too heavy for my boatgreenspun.com : LUSENET : Open-water rowing : One Thread
I'm too heavy for my sculling wherry. I have a hard time getting oars out of the water on the recovery. iwas told to shim the riggers at the the gunwale and bend the rigger to eliminate negative pitch. would someone explain how I go about eliminating the pitch,and what is pitch? Would using shorter oars help with this problem?
-- john mayfield (firstname.lastname@example.org), August 28, 2002
Pitch is a general term for the deviation of the oarlock from the vertical. When used by itself, pitch is taken to mean slanting the top of the oarlock towards the stern of the boat. Negative pitch means having the oarlock slanting towards the front of the boat. Inboard/Outboard pitch refers to slanting the top of the oarlock in towards the boat (inboard) or out away from the boat (outboard).

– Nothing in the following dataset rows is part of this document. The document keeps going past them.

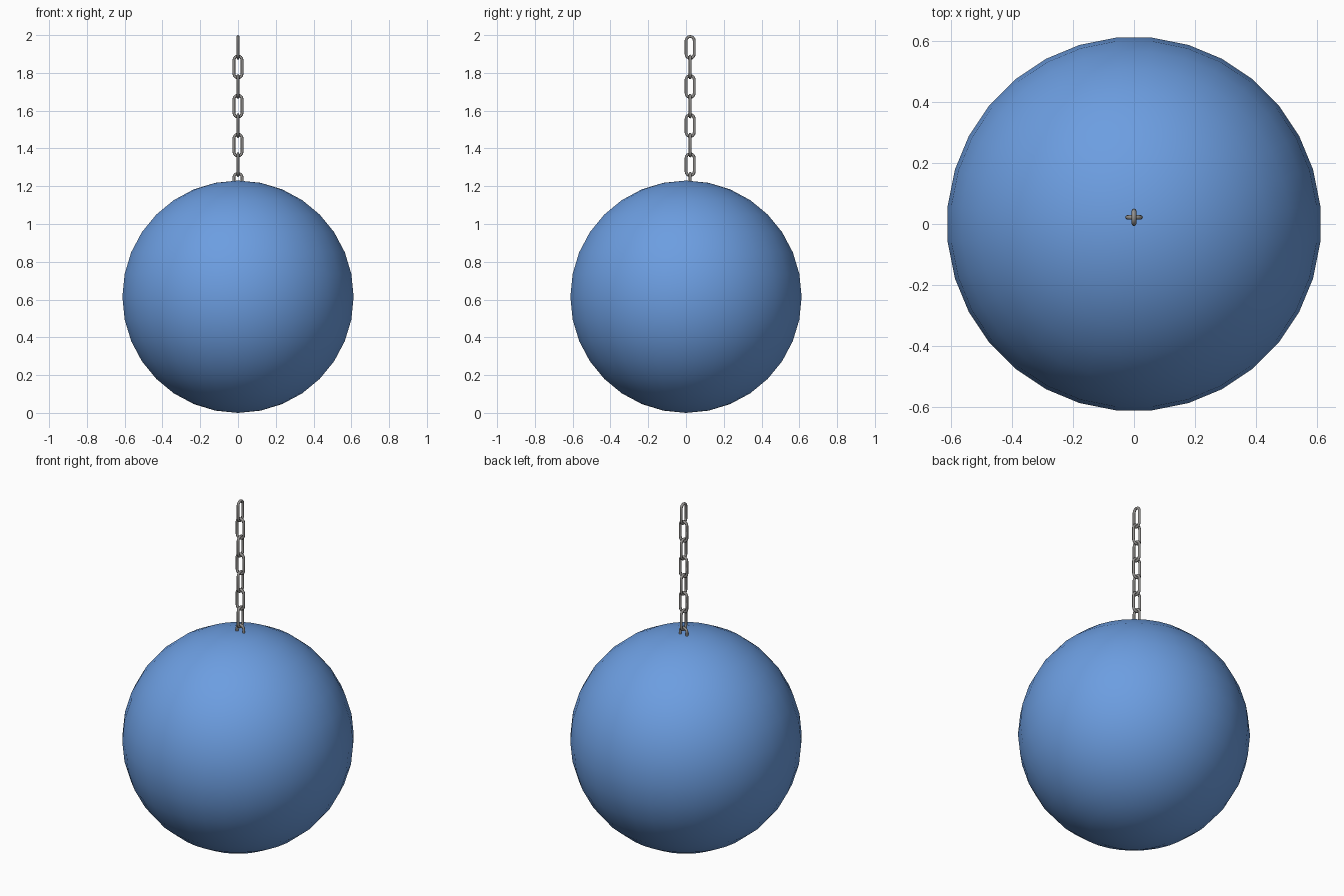
import bpy
from math import pi, sin, cos

cube = bpy.data.objects.get("Cube")
if cube:
    bpy.data.objects.remove(cube, do_unlink=True)


def make_material(name, rgb):
    mat = bpy.data.materials.new(name)
    mat.use_nodes = True
    colour = (*rgb, 1.0)
    mat.diffuse_color = colour
    mat.node_tree.nodes["Principled BSDF"].inputs["Base Color"].default_value = colour
    return mat


blue = make_material("blue", (0.15, 0.34, 0.75))
grey = make_material("grey metal", (0.29, 0.28, 0.27))

# Ball, with a flat facet facing each axis
BALL_RADIUS = 0.615
bpy.ops.mesh.primitive_uv_sphere_add(segments=32, ring_count=16, radius=BALL_RADIUS,
                                     location=(0, 0, BALL_RADIUS), rotation=(0, 0, pi / 32))
ball = bpy.context.object
ball.name = "ball"
ball.data.materials.append(blue)
bpy.ops.object.shade_smooth()

# Chain dimensions
WIRE = 0.0075
LINK_HEIGHT = 0.13
LINK_WIDTH = 0.058
SPACING = 0.1035
CHAIN_Y = 0.022
LINKS = 8
ARC_STEPS = 8


def link_path():
    """Closed stadium outline of the wire centre line, in the YZ plane."""
    radius = LINK_WIDTH / 2 - WIRE
    half_straight = LINK_HEIGHT / 2 - WIRE - radius
    points = []
    for side in (1, -1):
        for i in range(ARC_STEPS + 1):
            a = pi * i / ARC_STEPS
            points.append((0, side * radius * cos(a),
                           side * (half_straight + radius * sin(a))))
    return points


# First link: a round wire swept along the outline, converted to a mesh
curve = bpy.data.curves.new("link_wire", "CURVE")
curve.dimensions = "3D"
curve.bevel_depth = WIRE
curve.bevel_resolution = 2
path = link_path()
spline = curve.splines.new("POLY")
spline.points.add(len(path) - 1)
for point, co in zip(spline.points, path):
    point.co = (*co, 1)
spline.use_cyclic_u = True
first_link = bpy.data.objects.new("chain_link_1", curve)
bpy.context.collection.objects.link(first_link)
bpy.ops.object.select_all(action="DESELECT")
first_link.select_set(True)
bpy.context.view_layer.objects.active = first_link
bpy.ops.object.convert(target="MESH")
first_link = bpy.context.object
first_link.data.materials.clear()
first_link.data.materials.append(grey)
bpy.ops.object.shade_smooth()

# Remaining links alternate direction downwards; the last is sunk in the ball
for i in range(LINKS):
    link = first_link
    if i:
        link = bpy.data.objects.new(f"chain_link_{i + 1}", first_link.data)
        bpy.context.collection.objects.link(link)
    link.location = (0, CHAIN_Y, 2 - LINK_HEIGHT / 2 - i * SPACING)
    link.rotation_euler.z = pi / 2 * (i % 2)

By shimming the rigger at the hull (placing washers or some such on the lower bolt) you will induce some inboard pitch to the oarlock. Personally, I would try rowing with this inboard pitch before I tried correcting it. Some people swear that oarlocks should be pitched 2 degrees outboard, some swear that oarlocks should have zero outboard pitch. This isn't the most critical adjustment.
The adjustment that IS critical is the fore and aft pitch. This needs to be set to around five degrees. Negative pitch will make it so that your oar digs way down into the water on the drive. Different pitch on either side of the boat will cause the boat to dip to one side during the drive.
To adjust the pitch correctly, you will need to buy or borrow a pitchmeter. Without access to a pitchmeter, I strongly recommend against trying to alter your pitch. I can conceive of a way, using a level, to bend the oarlocks back to zero inboard pitch, but I would be very concerned about inadvertently messing up the fore and aft pitch while doing so.
-- Doug Kidder (email@example.com), August 28, 2002.